Brief ->
Pull out every line below containing the word "back".

Saved entries:
○ ○ ○ ○ ○ ○ ○

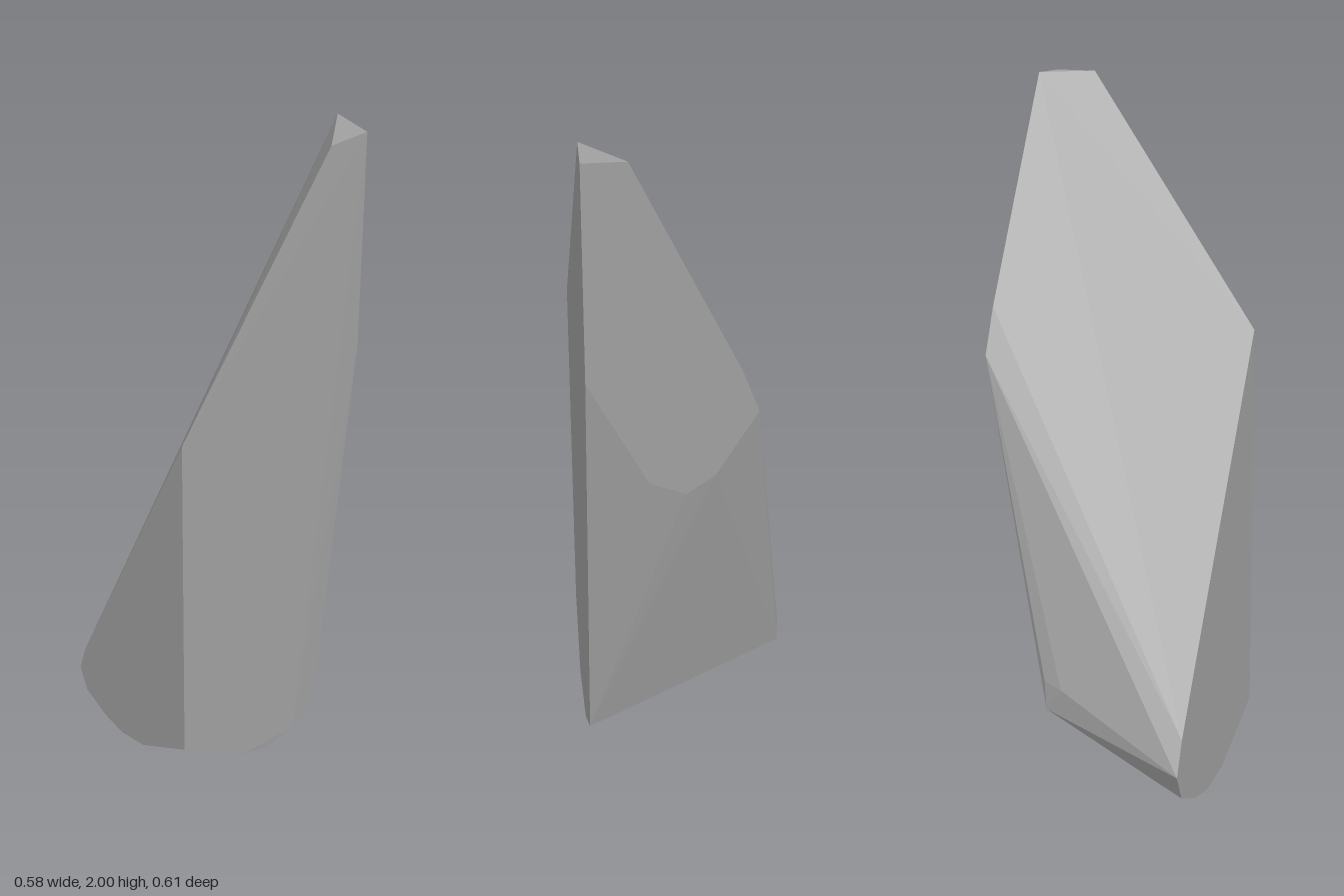
import * as THREE from 'three';
import { ConvexGeometry } from 'three/addons/geometries/ConvexGeometry.js';

const V = (x, y, z) => new THREE.Vector3(x, y, z);

export function createModel() {
  const group = new THREE.Group();
  group.name = 'rockShard';

  const stone = new THREE.MeshStandardMaterial({ color: 0xa0a0a0, flatShading: true });
  stone.name = 'grey stone';

  const F = 0.305, B = -0.305; // flat front and back planes

  // small flat tip
  const tip = [V(0.148, 2, B), V(0.268, 2, B), V(0.268, 2, -0.187)];

  // outline of the front face
  const front = [
    [0.29, 1.28], [0.29, 0.18], [0.08, 0.035], [-0.03, 0.002],
    [-0.12, 0.008], [-0.215, 0.04], [-0.248, 0.11], [-0.215, 0.21],
  ].map(([x, y]) => V(x, y, F));

  // lower outline of the back face
  const back = [
    [0.268, 1.35], [0.1, 1.02], [0.0, 0.98], [-0.08, 1.04], [-0.195, 1.24], [-0.148, 1.37],
  ].map(([x, y]) => V(x, y, B));

  // bulge on the narrow side
  const bulge = [V(-0.29, 0.35, -0.08), V(-0.29, 0.27, -0.075), V(-0.29, 0.33, -0.03)];

  // rounded foot of the broad side
  const foot = [
    V(0.275, 0.06, -0.18), V(0.284, 0.03, -0.1), V(0.27, 0.003, 0.01),
    V(0.285, 0.012, 0), V(0.29, 0.04, 0.1),
  ];

  const shard = new THREE.Mesh(
    new ConvexGeometry([...tip, ...front, ...back, ...bulge, ...foot]), stone);
  shard.name = 'shard';
  // rest exactly on the ground
  shard.geometry.computeBoundingBox();
  shard.geometry.translate(0, -shard.geometry.boundingBox.min.y, 0);
  group.add(shard);
  return group;
}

○ ○ ○ ○ ○ ○ ○

Response below ->
  const F = 0.305, B = -0.305; // flat front and back planes
  // lower outline of the back face
  const back = [
    new ConvexGeometry([...tip, ...front, ...back, ...bulge, ...foot]), stone);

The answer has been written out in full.